  • Writer's pictureNicole Papaioannou Lugara

It's a Journey NOT a Textbook: The Secret to Great Self-Paced eLearning

The biggest mistake we see instructional designers and learning experience designers make with self-paced eLearning content is focusing too much on content and not enough on context. What ultimately happens is that the learning experience becomes a digital textbook.

Now, don't get me wrong. Textbooks have their place. They are great resources. But self-paced eLearning isn't it.

If you've been in the industry for more than 5 minutes, I bet you've all seen at least one of these types of trainings:

  • a Storyline module broken down by chapters or units, where every slide is read/listen to narration then click next

  • a Rise 360 module that is 90% text explaining concepts

  • a Powerpoint presentation where they read off bullets about a topic

  • a series of explainer videos that define and then further expand on explanations (kind like this blog post TBH)

If your entire course is an explainer experience, it's a digital textbook (and probably not even a search friendly one).

Who the heck wants to sit through all that?

Who the heck is going to remember all of that?

No one. That's who.

The problem starts when we begin by breaking down curriculum into learning objectives and content areas.

What works better? Focusing on transformations and small wins (performance objectives).

Let's look at how this works with an example of designing remote team manager training.



Leading Remote and Hybrid Teams

Lesson 1: Adapting team-building strategies for remote and hybrid teams

Lesson 2: Establishing clear communication channels and expectations

Lesson 3: Promoting work-life balance and mental well-being

Lesson 4: Leveraging technology to enhance team collaboration

4 Strategies to Take Your Team from Scattered & Siloed to Cohesive & Collaborative

Lesson 1: Assess your teams' effectiveness with the Remote Team Rubric

Lesson 2: Plan your improvement

Lesson 3: Share your vision with your team

Lesson 4: Invite and respond to feedback

Lesson 5: Reflect and revisit the plan

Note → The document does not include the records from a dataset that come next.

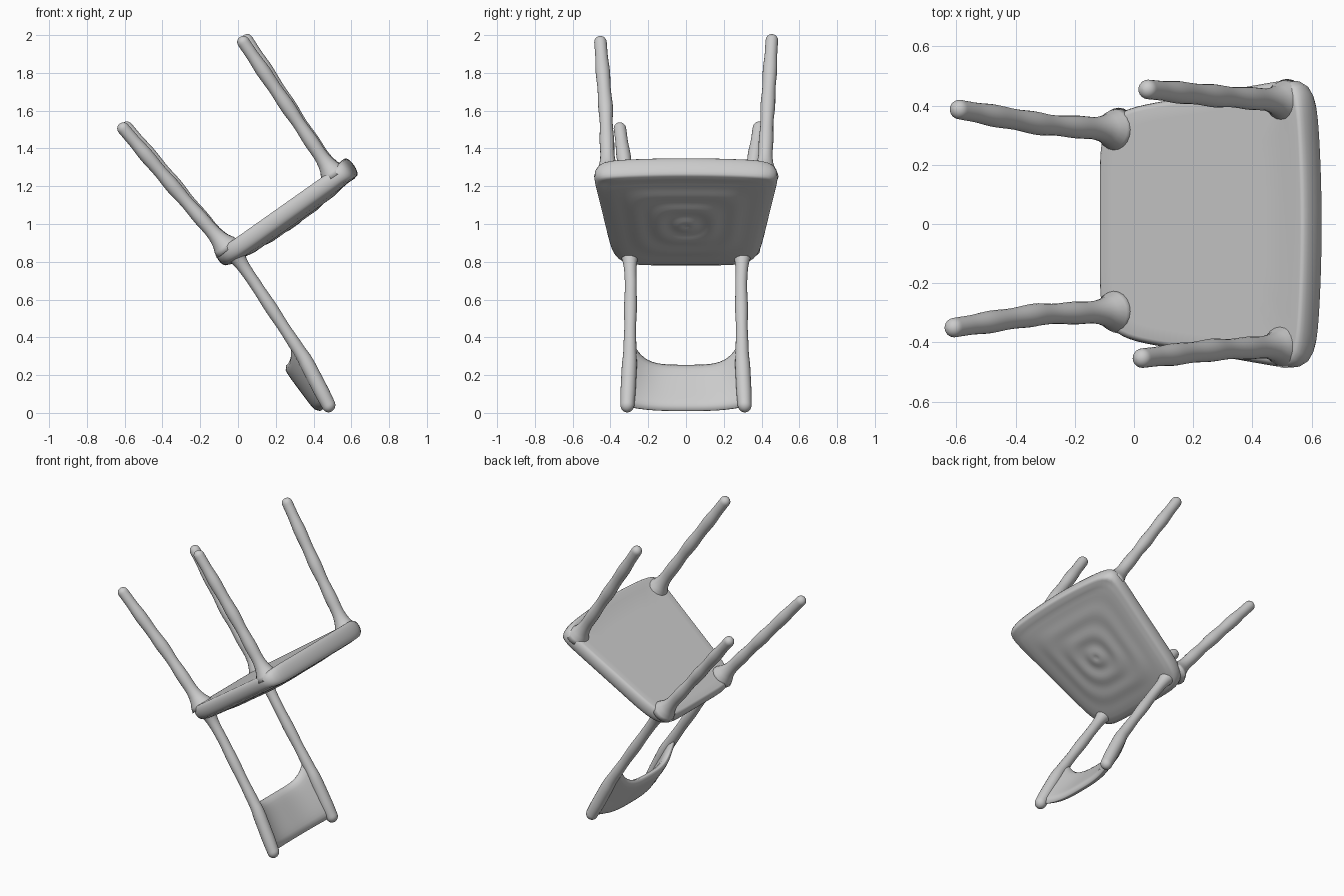
import bpy, bmesh, math
from mathutils import Vector

old = bpy.data.objects.get("Cube")
if old:
    bpy.data.objects.remove(old, do_unlink=True)

grey = bpy.data.materials.new("plain grey")
grey.use_nodes = True
COLOUR = (0.6, 0.6, 0.6, 1)
grey.diffuse_color = COLOUR
grey.node_tree.nodes["Principled BSDF"].inputs["Base Color"].default_value = COLOUR

# Seat frame: U runs along the tilted seat, W is normal to it
TILT = math.radians(35.2)
U = Vector((math.cos(TILT), 0, math.sin(TILT)))
W = Vector((-math.sin(TILT), 0, math.cos(TILT)))
ORIGIN = Vector((0, 0, 0.934))


def finish(bm, name):
    bmesh.ops.recalc_face_normals(bm, faces=bm.faces)
    for f in bm.faces:
        f.smooth = True
    me = bpy.data.meshes.new(name)
    bm.to_mesh(me)
    bm.free()
    me.materials.append(grey)
    ob = bpy.data.objects.new(name, me)
    bpy.context.collection.objects.link(ob)
    return ob


def lerp(table, t):
    """Smoothly interpolated value of a list spread evenly over 0..1."""
    k = min(int(t * (len(table) - 1)), len(table) - 2)
    f = t * (len(table) - 1) - k
    f = f * f * (3 - 2 * f)
    return table[k] * (1 - f) + table[k + 1] * f


def limb(name, points, radii, flare=0.042, sides=20, steps=50):
    """Lumpy round bar with a flared root and a rounded tip."""
    pts = [Vector(p) for p in points]
    lens = [(b - a).length for a, b in zip(pts, pts[1:])]
    total = sum(lens)
    bm = bmesh.new()
    rings = []
    axis = (pts[-1] - pts[0]).normalized()
    e1 = axis.cross(Vector((0, 1, 0))).normalized()
    e2 = axis.cross(e1)
    tip = radii[-1]
    for i in range(steps + 1):
        # denser rings near the tip
        t = 1 - (1 - i / steps) ** 1.6
        d = t * total
        r = lerp(radii, t) + flare * math.exp(-max(d - 0.015, 0) / 0.05)
        left = total - d
        if left < tip:
            r *= max(math.sqrt(max(1 - (1 - left / tip) ** 2, 0)), 0.05)
        k = 0
        while k < len(lens) - 1 and d > lens[k]:
            d -= lens[k]
            k += 1
        c = pts[k].lerp(pts[k + 1], d / lens[k])
        ring = []
        for j in range(sides):
            a = 2 * math.pi * j / sides
            ring.append(bm.verts.new(c + r * (math.cos(a) * e1 + math.sin(a) * e2)))
        rings.append(ring)
    for a, b in zip(rings, rings[1:]):
        for j in range(sides):
            n = (j + 1) % sides
            bm.faces.new((a[j], a[n], b[n], b[j]))
    bm.faces.new(rings[0])
    bm.faces.new(rings[-1])
    return finish(bm, name)


# Seat: concentric rings on a tapered rounded plan, flat on one side, cushioned on the other
def seat():
    N = 128
    rim = [(1 - 0.055 * (1 - math.sin(a)), 0.045 * math.cos(a))
           for a in [math.pi * i / 10 for i in range(11)]]
    rows = [(r, 0.045, 0) for r in (0.3, 0.6, 0.85)]
    rows += [(r, h, 0) for r, h in rim]
    for i in range(1, 26):
        r = 0.945 * (1 - i / 26)
        bulge = 0.036 * (1 - r ** 2.5)
        ripple = 0.005 * math.sin(r * 24) * (1 - r)
        rows.append((r, -0.045, -(bulge + ripple)))
    bm = bmesh.new()

    def place(r, h, extra, ang):
        c, s = math.cos(ang), math.sin(ang)
        # rings turn from round to square towards the edge
        n = 2 + (10 if c > 0 else 5) * r * r
        k = (abs(c) ** n + abs(s) ** n) ** (-1 / n)
        p, q = c * k * r, s * k * r
        half = 0.44 + 0.06 * p
        a = 0.275 + 0.432 * p
        if p > 0:
            a += p * 0.03 * (0.4 - q * q)      # bowed front edge
        swell = max(p - 0.84, 0) / 0.16        # thicker front roll
        b = -0.045 + h * (1 + 0.4 * min(swell, 1)) + extra
        return ORIGIN + U * a + W * b + Vector((0, q * half, 0))

    top = bm.verts.new(place(0, 0.045, 0, 0))
    rings = [[bm.verts.new(place(r, h, e, 2 * math.pi * j / N)) for j in range(N)]
             for r, h, e in rows]
    bottom = bm.verts.new(place(0, -0.045, -0.036, 0))
    for j in range(N):
        n = (j + 1) % N
        bm.faces.new((top, rings[0][j], rings[0][n]))
        bm.faces.new((bottom, rings[-1][n], rings[-1][j]))
        for a, b in zip(rings, rings[1:]):
            bm.faces.new((a[j], b[j], b[n], a[n]))
    return finish(bm, "seat")


seat()

# Four legs, pointing up
LEG = [0.033, 0.033, 0.038, 0.034, 0.039, 0.035, 0.038, 0.033, 0.033]
limb("rear_leg_left", [(-0.055, 0.318, 0.868), (-0.3, 0.335, 1.165), (-0.61, 0.39, 1.535)], LEG)
limb("rear_leg_right", [(-0.055, -0.295, 0.868), (-0.32, -0.305, 1.17), (-0.628, -0.353, 1.53)], LEG)
limb("front_leg_left", [(0.515, 0.415, 1.255), (0.28, 0.432, 1.61), (0.03, 0.456, 2.0)], LEG)
limb("front_leg_right", [(0.51, -0.412, 1.255), (0.27, -0.425, 1.61), (0.01, -0.455, 1.99)], LEG)

# Two back posts, pointing down
POST = [0.033, 0.030, 0.031, 0.034, 0.031, 0.034, 0.040, 0.040, 0.036]
for side, s in (("left", 1), ("right", -1)):
    limb("back_post_" + side,
         [(-0.04, 0.3 * s, 0.875), (0.09, 0.292 * s, 0.685),
          (0.35, 0.298 * s, 0.29), (0.497, 0.312 * s, 0.008)], POST, flare=0.035)


# Curved backrest panel between the posts
def backrest():
    NY, NS = 36, 14
    bm = bmesh.new()
    grid = []
    for i in range(NY + 1):
        q = -1 + 2 * i / NY
        bow = 1 - abs(q) ** 3
        top = Vector((0.34, 0, 0.305)) + Vector((-0.85, 0, -0.53)) * 0.098 * bow
        top += Vector((-0.06, 0, 0.11)) * abs(q) ** 6
        low = Vector((0.475, 0, 0.035)) + Vector((-0.85, 0, -0.53)) * 0.045 * bow
        col = []
        for j in range(NS + 1):
            t = j / NS
            p = top.lerp(low, t)
            p.y = q * (0.30 + 0.012 * t)
            # thickness fades at the top and bottom edges
            th = 0.022 * math.sqrt(max(1 - abs(2 * t - 1) ** 6, 0)) + 0.003
            off = Vector((0.85, 0, 0.53)) * th
            col.append((bm.verts.new(p + off), bm.verts.new(p - off)))
        grid.append(col)
    for a, b in zip(grid, grid[1:]):
        for j in range(NS):
            for k in (0, 1):
                bm.faces.new((a[j][k], a[j + 1][k], b[j + 1][k], b[j][k]))
        for j in (0, NS):
            bm.faces.new((a[j][0], b[j][0], b[j][1], a[j][1]))
    for col in (grid[0], grid[-1]):
        for j in range(NS):
            bm.faces.new((col[j][0], col[j + 1][0], col[j + 1][1], col[j][1]))
    return finish(bm, "backrest")


backrest()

You can see the difference between the two. It almost doesn't look like the same course.

While one "teaches" about different concepts, the other invites users to participate in an action-based journey, where they apply what they're learning to the work they're doing in a logical sequence. It's not quite learning in the flow of work, but it's much closer than learn and then try to recall. It also allows them to build confidence as they see the fruits of their labor build lesson after lesson.

And while the content-focused curriculum is very rigid and structured, the transformation-focused curriculum allows for personalization, even if the core content is the same. For example, if you assess that your team has a problem with work-life balance, that's what you'll build into your improvement plan. If it's unclear communication channels, that's where you'll focus your energy. The transformation leaves space for individual goal achievement.

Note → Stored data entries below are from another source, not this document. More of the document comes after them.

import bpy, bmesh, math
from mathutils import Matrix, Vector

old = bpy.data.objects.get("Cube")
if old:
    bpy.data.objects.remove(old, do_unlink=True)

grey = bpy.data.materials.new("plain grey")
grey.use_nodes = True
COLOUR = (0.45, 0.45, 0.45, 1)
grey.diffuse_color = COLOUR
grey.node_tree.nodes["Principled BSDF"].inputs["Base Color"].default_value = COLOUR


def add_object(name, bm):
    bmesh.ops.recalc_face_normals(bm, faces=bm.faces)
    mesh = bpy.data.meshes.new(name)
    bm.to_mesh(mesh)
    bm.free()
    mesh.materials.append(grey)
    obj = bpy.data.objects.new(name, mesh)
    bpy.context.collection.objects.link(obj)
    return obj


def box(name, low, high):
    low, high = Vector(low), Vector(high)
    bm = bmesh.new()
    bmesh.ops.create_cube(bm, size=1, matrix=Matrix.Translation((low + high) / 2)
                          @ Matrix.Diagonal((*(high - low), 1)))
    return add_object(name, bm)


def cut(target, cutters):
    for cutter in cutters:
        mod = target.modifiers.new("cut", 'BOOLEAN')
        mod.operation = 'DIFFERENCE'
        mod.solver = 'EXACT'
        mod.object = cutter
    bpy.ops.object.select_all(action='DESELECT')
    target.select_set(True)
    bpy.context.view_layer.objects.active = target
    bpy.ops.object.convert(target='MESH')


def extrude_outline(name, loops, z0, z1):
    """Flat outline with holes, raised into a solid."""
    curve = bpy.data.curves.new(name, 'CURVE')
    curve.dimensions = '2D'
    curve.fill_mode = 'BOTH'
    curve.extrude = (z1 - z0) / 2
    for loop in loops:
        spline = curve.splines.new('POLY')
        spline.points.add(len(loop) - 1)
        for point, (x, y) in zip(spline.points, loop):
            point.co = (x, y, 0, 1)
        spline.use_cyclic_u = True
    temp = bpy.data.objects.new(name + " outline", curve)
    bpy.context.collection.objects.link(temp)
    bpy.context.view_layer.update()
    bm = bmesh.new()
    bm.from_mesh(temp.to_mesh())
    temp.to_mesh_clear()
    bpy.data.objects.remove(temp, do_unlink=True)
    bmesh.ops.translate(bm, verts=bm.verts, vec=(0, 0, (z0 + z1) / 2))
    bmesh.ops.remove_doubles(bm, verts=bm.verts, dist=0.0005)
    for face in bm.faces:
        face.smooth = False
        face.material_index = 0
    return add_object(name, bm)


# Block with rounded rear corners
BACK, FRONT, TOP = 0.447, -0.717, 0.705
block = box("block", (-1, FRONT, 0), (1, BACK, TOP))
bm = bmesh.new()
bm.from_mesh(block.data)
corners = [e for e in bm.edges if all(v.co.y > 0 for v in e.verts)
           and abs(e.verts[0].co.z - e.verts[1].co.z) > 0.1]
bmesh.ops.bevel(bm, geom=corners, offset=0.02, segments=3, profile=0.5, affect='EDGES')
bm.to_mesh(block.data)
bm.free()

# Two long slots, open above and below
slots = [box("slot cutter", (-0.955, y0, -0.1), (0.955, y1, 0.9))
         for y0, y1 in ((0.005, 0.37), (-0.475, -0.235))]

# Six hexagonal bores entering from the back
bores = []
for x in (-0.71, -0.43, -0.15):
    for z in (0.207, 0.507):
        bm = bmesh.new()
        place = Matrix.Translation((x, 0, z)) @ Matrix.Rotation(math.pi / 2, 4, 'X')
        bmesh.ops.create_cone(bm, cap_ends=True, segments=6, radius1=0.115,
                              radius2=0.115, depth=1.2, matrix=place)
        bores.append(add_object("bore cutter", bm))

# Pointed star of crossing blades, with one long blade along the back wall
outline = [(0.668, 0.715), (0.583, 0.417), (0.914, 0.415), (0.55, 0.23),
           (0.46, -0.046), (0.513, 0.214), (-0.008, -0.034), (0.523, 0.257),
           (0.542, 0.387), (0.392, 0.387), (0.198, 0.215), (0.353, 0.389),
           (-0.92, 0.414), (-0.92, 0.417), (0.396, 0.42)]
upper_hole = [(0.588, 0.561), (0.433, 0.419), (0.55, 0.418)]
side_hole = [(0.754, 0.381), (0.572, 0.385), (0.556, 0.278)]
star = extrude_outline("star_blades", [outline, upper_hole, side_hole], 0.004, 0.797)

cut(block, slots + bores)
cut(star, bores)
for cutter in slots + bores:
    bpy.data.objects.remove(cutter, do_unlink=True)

Finally, the content-focused curriculum is isolating. You read. You understand. You go about your business. The transformation-focused curriculum is social. It invites users to go out for feedback from others and to see the impact of their learning in real world contexts.

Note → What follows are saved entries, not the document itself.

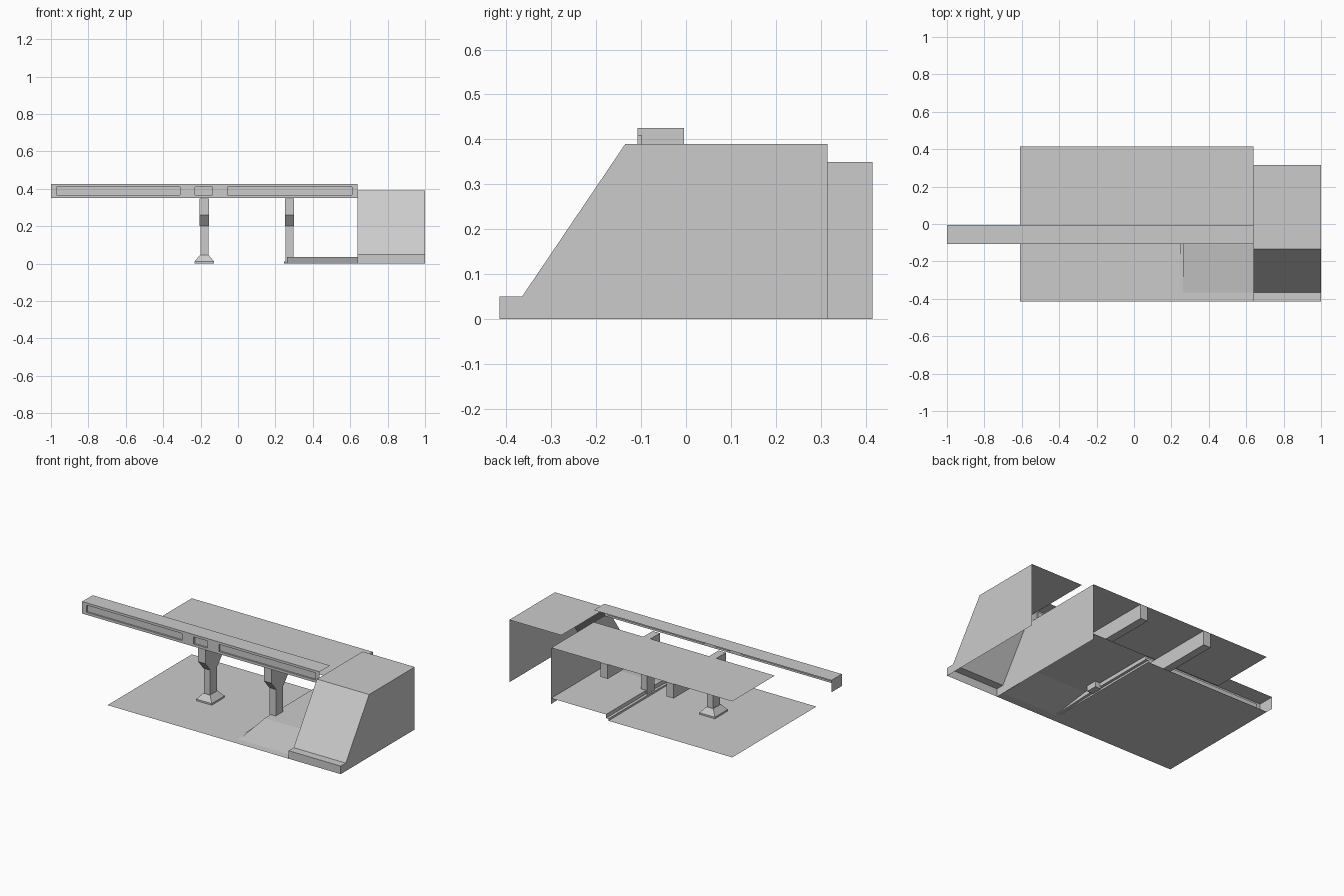
import bpy
import bmesh

cube = bpy.data.objects.get("Cube")
if cube:
    bpy.data.objects.remove(cube, do_unlink=True)

concrete = bpy.data.materials.new("concrete grey")
concrete.use_nodes = True
GREY = (0.6, 0.6, 0.6, 1)
concrete.diffuse_color = GREY
concrete.node_tree.nodes["Principled BSDF"].inputs["Base Color"].default_value = GREY


def finish(name, bm):
    bmesh.ops.remove_doubles(bm, verts=bm.verts, dist=0.0001)
    bmesh.ops.dissolve_degenerate(bm, dist=0.0001, edges=bm.edges)
    mesh = bpy.data.meshes.new(name)
    bm.to_mesh(mesh)
    bm.free()
    mesh.materials.append(concrete)
    obj = bpy.data.objects.new(name, mesh)
    bpy.context.collection.objects.link(obj)
    return obj


def polygon(bm, points):
    return bm.faces.new([bm.verts.new(p) for p in points])


def loft(bm, rows):
    """Skin a sheet between successive rows of points."""
    grid = [[bm.verts.new(p) for p in row] for row in rows]
    return [bm.faces.new((a[i], a[i + 1], b[i + 1], b[i]))
            for a, b in zip(grid, grid[1:]) for i in range(len(a) - 1)]


def prism(name, outline, x0, x1):
    """Solid with a (y, z) outline, running along x."""
    bm = bmesh.new()
    face = polygon(bm, [(x0, y, z) for y, z in outline])
    new = bmesh.ops.extrude_face_region(bm, geom=[face])["geom"]
    bmesh.ops.translate(bm, vec=(x1 - x0, 0, 0),
                        verts=[v for v in new if isinstance(v, bmesh.types.BMVert)])
    bmesh.ops.recalc_face_normals(bm, faces=bm.faces)
    return finish(name, bm)


LEFT, WALL, RIGHT = -0.61, 0.64, 1.0
FRONT, BACK = -0.415, 0.415
DECK, ROOF = 0.35, 0.39
KERB = 0.245

# Ground, with a two-step kerb that ramps up from the front
bm = bmesh.new()
polygon(bm, [(LEFT, FRONT, 0), (KERB, FRONT, 0), (KERB, BACK, 0), (LEFT, BACK, 0)])
finish("ground", bm)

bm = bmesh.new()
rows = []
for y, low, high in [(FRONT, 0, 0), (-0.365, 0, 0), (-0.11, 0.01, 0.035),
                     (-0.05, 0.012, 0.035), (BACK, 0.012, 0.035)]:
    rows.append([(KERB, y, 0), (KERB, y, low), (KERB + 0.017, y, low),
                 (KERB + 0.017, y, high), (WALL, y, high)])
loft(bm, rows)
finish("raised_pavement", bm)

# Sloping abutment shell, open at the back and below
bm = bmesh.new()
skin = [(FRONT, 0), (FRONT, 0.05), (-0.365, 0.05), (-0.135, ROOF), (0.315, ROOF)]
loft(bm, [[(x, y, z) for y, z in skin] for x in (RIGHT, WALL)])
polygon(bm, [(RIGHT, y, z) for y, z in reversed(skin + [(0.315, 0)])])
finish("abutment_shell", bm)

bm = bmesh.new()
inner = skin[:3] + [(-0.162, DECK), (BACK, DECK), (BACK, 0)]
polygon(bm, [(WALL, y, z) for y, z in inner])
finish("abutment_inner_wall", bm)

# Bridge deck
bm = bmesh.new()
polygon(bm, [(LEFT, -0.005, DECK), (WALL, -0.005, DECK), (WALL, BACK, DECK), (LEFT, BACK, DECK)])
finish("deck", bm)

# Parapet girder: front sheet with recessed panels, top and end cap
bm = bmesh.new()
y0, y1, top = -0.108, -0.005, 0.425
xs = [-1, -0.97, -0.31, -0.23, -0.135, -0.055, 0.61, WALL]
zs = [DECK, 0.366, 0.41, top]
faces = loft(bm, [[(x, y0, z) for x in xs] for z in zs])
middle = faces[len(xs) - 1:2 * (len(xs) - 1)]
new = bmesh.ops.extrude_face_region(bm, geom=middle[1::2])["geom"]
bmesh.ops.translate(bm, vec=(0, 0.01, 0),
                    verts=[v for v in new if isinstance(v, bmesh.types.BMVert)])
bmesh.ops.delete(bm, geom=middle[1::2], context="FACES_ONLY")
polygon(bm, [(-1, y0, top), (WALL, y0, top), (WALL, y1, top), (-1, y1, top)])
polygon(bm, [(-1, y0, DECK), (-1, y0, top), (-1, y1, top), (-1, y1, DECK)])
finish("parapet_girder", bm)

# Piers: hammerhead crossbeam over a narrower column
crossbeam = [(-0.1, DECK - 0.001), (-0.1, 0.26), (-0.05, 0.2), (0.02, 0.2),
             (0.07, 0.26), (BACK, 0.26), (BACK, DECK - 0.001)]
column = [(-0.05, 0), (0.02, 0), (0.02, 0.2), (-0.05, 0.2)]
for side, x in (("right", -0.18), ("left", 0.275)):
    prism(side + "_crossbeam", crossbeam, x - 0.025, x + 0.025)
    prism(side + "_column", column, x - 0.021, x + 0.021)

# Flared foot on the free-standing column
bm = bmesh.new()
rows = []
for z, hx, hy in [(0, 0.053, 0.063), (0.01, 0.053, 0.063), (0.045, 0.024, 0.037)]:
    ring = [(-hx, -hy), (hx, -hy), (hx, hy), (-hx, hy), (-hx, -hy)]
    rows.append([(-0.18 + dx, -0.015 + dy, z) for dx, dy in ring])
loft(bm, rows)
polygon(bm, rows[-1][:4])
finish("column_foot", bm)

Have you seen a transformation-based learning experience in action? We'd love to hear about it in the comments.


277 views0 comments


bottom of page